## What needs to be done
Write out only the tail of the records, beginning at the line containing "side, .11, .08)" and including the last line, exactly as written.

START Records shown

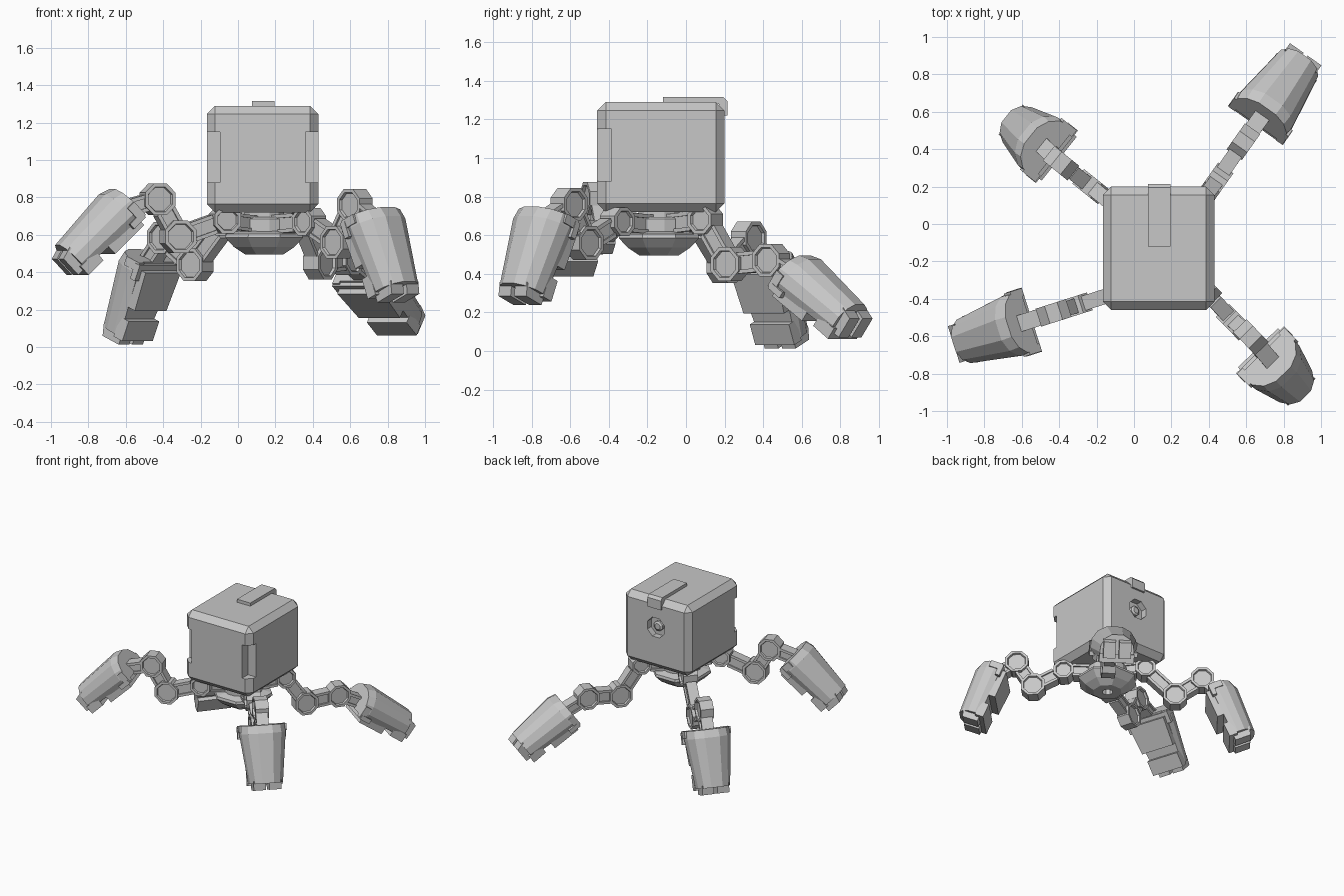
import bpy, bmesh, math
from mathutils import Matrix, Vector as V

if "Cube" in bpy.data.objects:
    bpy.data.objects.remove(bpy.data.objects["Cube"], do_unlink=True)

grey = bpy.data.materials.new("plain_grey")
grey.use_nodes = True
grey.diffuse_color = (0.57, 0.57, 0.57, 1)
grey.node_tree.nodes["Principled BSDF"].inputs["Base Color"].default_value = (0.57, 0.57, 0.57, 1)


def finish(name, bm, matrix=None):
    if matrix:
        bm.transform(matrix)
    bmesh.ops.recalc_face_normals(bm, faces=bm.faces)
    mesh = bpy.data.meshes.new(name)
    bm.to_mesh(mesh)
    bm.free()
    mesh.materials.append(grey)
    ob = bpy.data.objects.new(name, mesh)
    bpy.context.collection.objects.link(ob)
    return ob


def box(name, lo, hi, matrix=None, bevel=0):
    bm = bmesh.new()
    lo, hi = V(lo), V(hi)
    bmesh.ops.create_cube(bm, size=1, matrix=Matrix.Translation((lo + hi) / 2) @ Matrix.Diagonal((hi - lo).to_4d()))
    if bevel:
        bmesh.ops.bevel(bm, geom=bm.edges[:], offset=bevel, segments=1, affect='EDGES')
    return finish(name, bm, matrix)


def loft(name, rings, matrix=None):
    bm = bmesh.new()
    loops = [[bm.verts.new(p) for p in ring] for ring in rings]
    for a, b in zip(loops, loops[1:]):
        for i in range(len(a)):
            j = (i + 1) % len(a)
            bm.faces.new((a[i], a[j], b[j], b[i]))
    bm.faces.new(loops[0])
    bm.faces.new(loops[-1])
    return finish(name, bm, matrix)


def frame(origin, x, y, z):
    m = Matrix((x, y, z)).transposed().to_4x4()
    m.translation = origin
    return m


def turned(name, centre, profile, sides):
    rings = []
    for r, z in profile:
        rings.append([(r * math.cos((i + .5) * math.tau / sides), r * math.sin((i + .5) * math.tau / sides), z)
                      for i in range(sides)])
    return loft(name, rings, centre)


def cut(target, cutter):
    cutter.hide_render = True
    mod = target.modifiers.new("cut", 'BOOLEAN')
    mod.object = cutter
    mod.operation = 'DIFFERENCE'
    bpy.context.view_layer.objects.active = target
    bpy.ops.object.modifier_apply(modifier=mod.name)
    bpy.data.objects.remove(cutter, do_unlink=True)


# Main cabin with notched front corners and a round rear socket
cabin = box("cabin", (-.167, -.46, .72), (.43, .2, 1.29), bevel=.045)
for x in (-.167, .43):
    cut(cabin, box("corner_cutter", (x - .07, -.53, .88), (x + .07, -.385, 1.15)))
back = Matrix.Translation((.13, .2, 1.06)) @ Matrix.Rotation(math.pi / 2, 4, 'X')
cut(cabin, turned("socket_cutter", back, [(.083, -.05), (.083, .05)], 8))
turned("socket_core", back, [(.04, .06), (.04, .03), (.025, .02)], 8)

# Roof strip folding over the rear edge
box("roof_strip", (.075, -.12, 1.28), (.195, .185, 1.315))
loft("strip_fold", [[(x, y, z) for y, z in
     ((.17, 1.315), (.195, 1.315), (.215, 1.295), (.215, 1.22), (.195, 1.22), (.17, 1.26))] for x in (.075, .195)])

# Turret ring and faceted belly
hub = Matrix.Translation((.14, -.14, 0))
turned("neck", hub, [(.11, .68), (.11, .74)], 12)
turned("turret_ring", hub, [(.14, .695), (.15, .685), (.15, .6), (.13, .59)], 16)
belly = turned("belly", hub, [(.15, .62), (.22, .605), (.225, .585), (.175, .535), (.11, .495)], 8)
cut(belly, turned("belly_cutter", hub, [(.04, .45), (.04, .54)], 8))


def joint(name, centre, side, out, radius, width):
    # Octagonal pivot with recessed caps
    bm = bmesh.new()
    bmesh.ops.create_cone(bm, cap_ends=True, segments=8, radius1=radius, radius2=radius, depth=width,
                          matrix=Matrix.Rotation(math.pi / 8, 4, 'Z'))
    caps = [f for f in bm.faces if len(f.verts) == 8]
    bmesh.ops.inset_individual(bm, faces=caps, thickness=.02)
    bmesh.ops.inset_individual(bm, faces=caps, thickness=.005, depth=-.015)
    return finish(name, bm, frame(centre, out, side.cross(out), side))


def link(name, a, b, side, width, thick, trim=.07):
    # Bar with a recessed panel on both broad faces, stopping short of the pivots
    d = (b - a).normalized()
    m = frame((a + b) / 2, d, side.cross(d), side)
    h = (b - a).length / 2 - trim
    box(name, (-h, -width / 2, -thick / 2 + .012), (h, width / 2, thick / 2 - .012), m)
    for s in (-1, 1):
        y = s * (width / 2 - .01)
        box(name + "_rail", (-h, y - .01, -thick / 2), (h, y + .01, thick / 2), m)


# Shell outline: flat inside, faceted outside
HALF = [(.15, -.07), (.168, -.025), (.16, .04), (.12, .1), (.055, .135)]
OUTLINE = HALF + [(-x, y) for x, y in reversed(HALF)]


def shell_ring(t, sx, sy):
    return [(x * sx, y * sy, t) for x, y in OUTLINE]


def foot(name, m):
    loft(name + "_shell", [shell_ring(.04, 1, .85), shell_ring(.1, 1.03, 1), shell_ring(.47, .76, .84)], m)
    for s in (-1, 1):
        x = s * .155
        box(name + "_lug", (x - .022, -.075, .04), (x + .022, .02, .09), m)
        # Split toes
        x = s * .058
        loft(name + "_toe", [[(x - .045, -.06, t), (x + .045, -.06, t), (x + .045, k, t),
                              (x - .045, k, t)] for t, k in ((.45, .08), (.52, .06))], m)
    # Inner armour plates
    box(name + "_heel_plate", (-.18, -.085, .05), (.18, -.05, .14), m)
    loft(name + "_calf_block", [[(-w, -.115, t), (w, -.115, t), (w, -.04, t), (-w, -.04, t)]
                                for t, w in ((.08, .15), (.3, .135))], m)
    box(name + "_toe_plate", (-.13, -.095, .37), (.13, -.03, .485), m)


def leg(name, p0, p1, p2, top, tilt):
    p0, p1, p2, top = V(p0), V(p1), V(p2), V(top)
    out = p2 - p0
    out.z = 0
    out.normalize()
    up = V((0, 0, 1))
    side = up.cross(out)
    a = math.radians(tilt)
    d = out * math.sin(a) - up * math.cos(a)
    n = out * math.cos(a) + up * math.sin(a)
    # Shoulder, thigh, knee, shin and ankle
    link(name + "_bracket", V((.14, -.14, .65)), p0, side, .1, .1)
    joint(name + "_shoulder", p0, side, out, .08, .11)
    link(name + "_thigh", p0, p1, side, .105, .08)
    joint(name + "_knee", p1, side, out, .095, .1)
    link(name + "_shin", p1, p2, side, .11, .08)
    joint(name + "_ankle", p2, side, out, .092, .1)
    # The ankle bar runs from the rim of the pivot into the foot
    end = top + d * .08
    link(name + "_ankle_bar", p2 + (end - p2).normalized() * .07, end, side, .09, .09, 0)
    foot(name + "_foot", frame(top, n.cross(d), n, d))


leg("front_right", (-.07, -.36, .68), (-.32, -.44, .59), (-.43, -.475, .79), (-.568, -.518, .79), 46)
leg("front_left", (.38, -.355, .67), (.535, -.525, .56), (.625, -.605, .76), (.715, -.715, .74), 23)
leg("back_left", (.345, .1, .68), (.44, .228, .45), (.585, .44, .47), (.655, .535, .425), 54)
leg("back_right", (-.06, .06, .67), (-.23, .2, .44), (-.39, .325, .585), (-.458, .396, .515), 23)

END Records shown

## Solved problem
    link(name + "_shin", p1, p2, side, .11, .08)
    joint(name + "_ankle", p2, side, out, .092, .1)
    # The ankle bar runs from the rim of the pivot into the foot
    end = top + d * .08
    link(name + "_ankle_bar", p2 + (end - p2).normalized() * .07, end, side, .09, .09, 0)
    foot(name + "_foot", frame(top, n.cross(d), n, d))


leg("front_right", (-.07, -.36, .68), (-.32, -.44, .59), (-.43, -.475, .79), (-.568, -.518, .79), 46)
leg("front_left", (.38, -.355, .67), (.535, -.525, .56), (.625, -.605, .76), (.715, -.715, .74), 23)
leg("back_left", (.345, .1, .68), (.44, .228, .45), (.585, .44, .47), (.655, .535, .425), 54)
leg("back_right", (-.06, .06, .67), (-.23, .2, .44), (-.39, .325, .585), (-.458, .396, .515), 23)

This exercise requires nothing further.